Let the iPads roll. Again.
LA Unified Superintendent Ramon Cortines today approved moving ahead with the next phase of the district’s iPad program, officially known as Phase 2B of the Common Core Technology Project.
It’s actually, iPads et. al.
The goal with this action is to complete the second round of buying digital devices by equipping teachers and students at an additional 27 schools with learning devices. That brings the total to 85 district schools with iPads or, in the case of the Phase 2B buy, other digital devices, such as Chromebooks.
The total reflects 47 schools receiving iPads in Phase 1 and 11 in Phase 2A, which was halted by former Superintendent John Deasy after questions arose about the procurement process.
The cost to date: $114 million, which covers devices, keyboards, charging carts, testing devices, and the laptop pilot program for 21 high schools.
In this latest phase announced today, each school will have the option of buying devices that the principal and teachers deem best for their students. And the district intends to sustain that approach going forward.
District officials said they expect this latest round of devices to reach students by February.
“Our students deserve the best tools available to meet the requirements to be successful in the 21st century workforce,” Cortines said in a statement. “Without the appropriate tools, they will be disadvantaged compared to their peers across the entire nation. We also need to keep the dialogue open with our schools.

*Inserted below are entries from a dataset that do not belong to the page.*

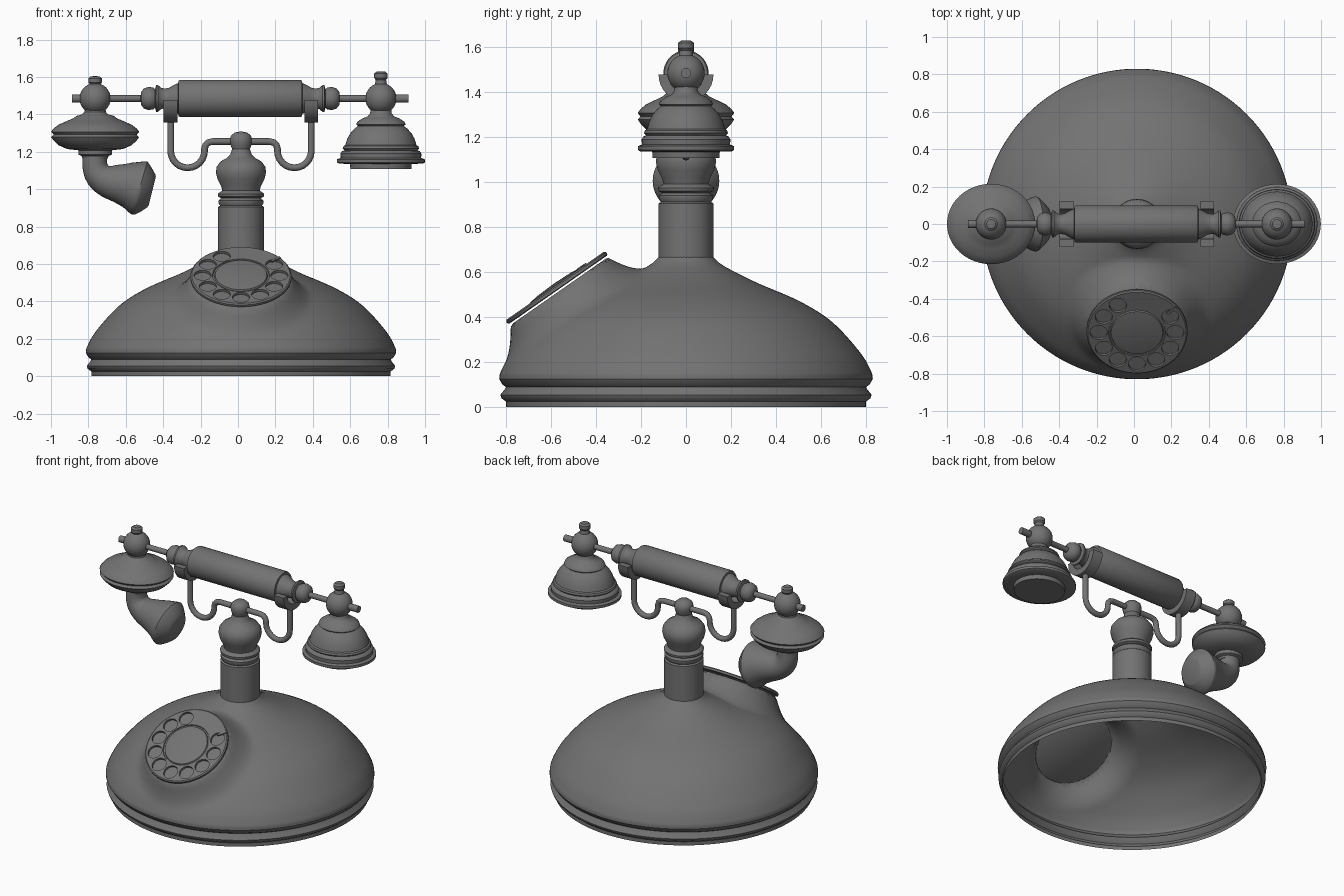
import bpy, bmesh
from math import sin, cos, pi, radians
from mathutils import Vector, Matrix

if "Cube" in bpy.data.objects:
    bpy.data.objects.remove(bpy.data.objects["Cube"])

grey = bpy.data.materials.new("dark_grey")
grey.use_nodes = True
grey.diffuse_color = (0.17, 0.17, 0.17, 1)
grey.node_tree.nodes["Principled BSDF"].inputs["Base Color"].default_value = grey.diffuse_color

MID = 0.016       # axis of the base and post
BAR_Z = 1.485     # axis of the handset
EAR_X = 0.764     # distance of the ear and mouth pieces


def finish(name, bm, angle=35):
    mesh = bpy.data.meshes.new(name)
    bm.to_mesh(mesh)
    bm.free()
    obj = bpy.data.objects.new(name, mesh)
    bpy.context.collection.objects.link(obj)
    mesh.materials.append(grey)
    smooth(obj, angle)
    return obj


def smooth(obj, angle):
    bpy.ops.object.select_all(action='DESELECT')
    obj.select_set(True)
    bpy.context.view_layer.objects.active = obj
    bpy.ops.object.shade_smooth_by_angle(angle=radians(angle))


def skin(rings, caps=True):
    """Bridge a list of vertex rings into a surface."""
    bm = bmesh.new()
    loops = [[bm.verts.new(p) for p in ring] for ring in rings]
    n = len(loops[0])
    for a, b in zip(loops, loops[1:]):
        for j in range(n):
            k = (j + 1) % n
            bm.faces.new((a[j], a[k], b[k], b[j]))
    if caps:
        bm.faces.new(loops[0][::-1])
        bm.faces.new(loops[-1])
        bmesh.ops.remove_doubles(bm, verts=bm.verts, dist=1e-5)
        bmesh.ops.recalc_face_normals(bm, faces=bm.faces)
    return bm


def lathe_rings(profile, segs):
    return [[Vector((r * cos(2 * pi * j / segs), r * sin(2 * pi * j / segs), z))
             for j in range(segs)] for r, z in profile]


def lathe(name, profile, loc=(0, 0, 0), segs=48, flat_y=1.0):
    obj = finish(name, skin(lathe_rings(profile, segs)))
    obj.location = loc
    obj.scale.y = flat_y
    return obj


def tube(name, path, segs=16):
    """Round tube through (x, z, radius) points in the y = 0 plane."""
    pts = [Vector((x, 0, z)) for x, z, r in path]
    side = Vector((0, 1, 0))
    rings = []
    for i, p in enumerate(pts):
        t = (pts[min(i + 1, len(pts) - 1)] - pts[max(i - 1, 0)]).normalized()
        n = side.cross(t)
        rings.append([p + path[i][2] * (n * cos(2 * pi * j / segs) + side * sin(2 * pi * j / segs))
                      for j in range(segs)])
    return finish(name, skin(rings), 40)


def spline(points, steps):
    """Catmull-Rom curve through profile points."""
    pts = [Vector(p) for p in points]
    pts = [2 * pts[0] - pts[1]] + pts + [2 * pts[-1] - pts[-2]]
    out = []
    for a, b, c, d in zip(pts, pts[1:], pts[2:], pts[3:]):
        for s in range(steps):
            t = s / steps
            out.append(0.5 * (2 * b + (c - a) * t + (2 * a - 5 * b + 4 * c - d) * t * t
                              + (3 * b - a - 3 * c + d) * t ** 3))
    return out + [pts[-2]]


# Hollow base shell, raised around the dial seat
TILT = radians(34.9)
dial_pos = Vector((MID, -0.575, 0.532))
dial_n = Vector((0, -sin(TILT), cos(TILT)))
foot = [(0.8, 0), (0.8, 0.025), (0.82, 0.04), (0.825, 0.055), (0.805, 0.08), (0.8, 0.09), (0.815, 0.1)]
dome = spline([(0.83, 0.125), (0.822, 0.16), (0.773, 0.244), (0.65, 0.378), (0.506, 0.47),
               (0.315, 0.553), (0.2, 0.61), (0.15, 0.64), (0.12, 0.668)], 8)
bm = skin(lathe_rings(foot + [tuple(p) for p in dome], 160), caps=False)
dist = {}
for v in bm.verts:
    v.co.x += MID
    rel = v.co - dial_pos
    height = rel.dot(dial_n)
    d = (rel - height * dial_n).length
    if v.co.z > 0.12 and v.co.y < 0:
        dist[v] = d
        u = min(max((d - 0.262) / 0.118, 0), 1)
        v.co += dial_n * (1 - u) ** 2 * (-0.02 - height)
bmesh.ops.delete(bm, geom=[f for f in bm.faces if all(dist.get(v, 1) < 0.25 for v in f.verts)],
                 context='FACES')
for v in bm.verts:
    if v.is_boundary and v.co.z > 0.2 and (v.co - dial_pos).length < 0.3:
        rel = v.co - dial_pos
        h = rel.dot(dial_n) * dial_n
        v.co = dial_pos + h + (rel - h).normalized() * 0.25
finish("base_shell", bm, 40)

# Dial plate with finger holes
dial = lathe("dial", [(0, -0.012), (0.264, -0.012), (0.27, -0.008), (0.27, 0.004), (0.263, 0.01),
                      (0.152, 0.01), (0.15, 0.004), (0.142, 0.004), (0.138, 0.012),
                      (0.09, 0.018), (0, 0.021)], segs=64)
bm = bmesh.new()
for i in range(10):
    a = radians(120 + 30 * i)
    bmesh.ops.create_cone(bm, cap_ends=True, segments=24, radius1=0.046, radius2=0.046, depth=0.04,
                          matrix=Matrix.Translation((0.205 * cos(a), 0.205 * sin(a), 0.015)))
cutter = finish("hole_cutter", bm)
cutter.hide_render = True
mod = dial.modifiers.new("holes", 'BOOLEAN')
mod.operation = 'DIFFERENCE'
mod.solver = 'EXACT'
mod.object = cutter
bpy.context.view_layer.update()
bpy.context.view_layer.objects.active = dial
bpy.ops.object.modifier_apply(modifier=mod.name)
bpy.data.objects.remove(cutter)
smooth(dial, 35)
dial.location = dial_pos
dial.rotation_euler.x = TILT

# Finger stop
bm = bmesh.new()
bmesh.ops.create_cube(bm, size=1, matrix=Matrix.Rotation(TILT, 4, 'X') @ Matrix.Rotation(radians(38), 4, 'Z')
                      @ Matrix.Translation((0.235, 0, 0.012)) @ Matrix.Diagonal((0.06, 0.014, 0.008, 1)))
finish("finger_stop", bm).location = dial_pos

# Turned post
lathe("post", [(0, 0.64), (0.122, 0.64), (0.122, 0.905), (0.112, 0.912), (0.12, 0.925), (0.12, 0.94),
               (0.106, 0.952), (0.122, 0.96), (0.124, 0.975), (0.112, 0.985), (0.1, 0.992),
               (0.106, 1.015), (0.126, 1.055), (0.134, 1.09), (0.13, 1.12), (0.11, 1.148),
               (0.076, 1.167), (0.058, 1.185), (0.048, 1.215), (0.055, 1.235), (0.06, 1.26),
               (0.054, 1.285), (0.034, 1.303), (0, 1.309)], (MID, 0, 0))

# Cradle wires and the forks they carry
wire = [(0, 1.255), (0.15, 1.255)]
wire += [(0.155 + 0.04 * sin(a), 1.215 + 0.04 * cos(a)) for a in (pi / 6, pi / 3, pi / 2)]
wire += [(0.2855 - 0.0905 * cos(pi * i / 12), 1.205 - 0.0905 * sin(pi * i / 12)) for i in range(13)]
wire += [(0.376, 1.37)]
for side, label in ((1, "left"), (-1, "right")):
    tube(label + "_cradle_wire", [(MID + side * x, z, 0.018) for x, z in wire])
    x = MID + side * 0.376
    arc = []
    for i in range(17):
        a = pi + pi * i / 16
        arc.append([Vector((x + dx, r * cos(a), 1.478 + r * sin(a)))
                    for dx, r in ((-0.037, 0.08), (0.037, 0.08), (0.037, 0.122), (-0.037, 0.122))])
    finish(label + "_cradle_fork", skin(arc))

# Handset grip with turned ends and rod, one half mirrored
half = [(0.095, 0.33), (0.1, 0.322), (0.1, 0.0)]
end = [(0, 0.9), (0.022, 0.9), (0.022, 0.8), (0.018, 0.79), (0.018, 0.532), (0.035, 0.53),
       (0.054, 0.515), (0.062, 0.49), (0.058, 0.465), (0.05, 0.455), (0.072, 0.45), (0.072, 0.44),
       (0.058, 0.425), (0.052, 0.405), (0.058, 0.38), (0.075, 0.35), (0.082, 0.332)]
top = end + half
grip = lathe("handset_grip", [(r, -z) for r, z in top] + [(r, z) for r, z in top[-2::-1]], (0.012, 0, BAR_Z))
grip.rotation_euler.y = pi / 2

# Ball joints with finials
for side, label, knob in ((1, "left", 1.63), (-1, "right", 1.605)):
    ball = [(0.083 * sin(pi * i / 16), -0.083 * cos(pi * i / 16)) for i in range(15)]
    k = knob - BAR_Z
    ball += [(0.028, k - 0.045), (0.036, k - 0.035), (0.036, k - 0.012), (0.024, k - 0.002), (0, k)]
    lathe(label + "_ball_joint", ball, (side * EAR_X, 0, BAR_Z), 32)

# Earpiece bell
lathe("earpiece_bell", [(0, 1.107), (0.163, 1.107), (0.165, 1.135), (0.225, 1.137), (0.235, 1.143),
                        (0.235, 1.16), (0.215, 1.167), (0.217, 1.19), (0.208, 1.203), (0.195, 1.208),
                        (0.205, 1.218), (0.2, 1.23), (0.19, 1.236), (0.18, 1.27), (0.163, 1.3),
                        (0.14, 1.325), (0.122, 1.338), (0.132, 1.346), (0.126, 1.36), (0.1, 1.378),
                        (0.07, 1.39), (0.058, 1.405), (0.055, 1.43), (0, 1.43)],
      (EAR_X, 0, 0), flat_y=0.91)

# Mouthpiece disc and horn
lathe("mouthpiece_disc", [(0, 1.165), (0.068, 1.165), (0.072, 1.178), (0.09, 1.185), (0.09, 1.208),
                          (0.15, 1.215), (0.195, 1.235), (0.222, 1.26), (0.235, 1.278), (0.222, 1.292),
                          (0.236, 1.307), (0.222, 1.325), (0.195, 1.345), (0.15, 1.365), (0.115, 1.38),
                          (0.1, 1.392), (0.07, 1.4), (0.058, 1.412), (0.055, 1.435), (0, 1.435)],
      (-EAR_X, 0, 0), flat_y=0.91)
horn = spline([(-0.765, 1.185, 0.064), (-0.765, 1.125, 0.067), (-0.745, 1.077, 0.075),
               (-0.7, 1.045, 0.087), (-0.635, 1.03, 0.105), (-0.58, 1.02, 0.126),
               (-0.54, 1.01, 0.144)], 3)
lip = [(-0.525, 1.006, 0.148), (-0.515, 1.003, 0.143), (-0.49, 0.997, 0.12), (-0.463, 0.99, 0.09),
       (-0.459, 0.989, 0.08)]
tube("mouthpiece_horn", [tuple(p) for p in horn] + lip, 40)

We want Phase 2B to provide more options than previous phases so that our students are fully utilizing the most appropriate and current devices available.”
Unlike iPads being purchased under a new request of $13.3 million from the Bond Oversight Committee for computerized testing at the end of the academic year, the Phase 2B devices will be loaded with instructional software.
The list of schools scheduled to receive new devices is here.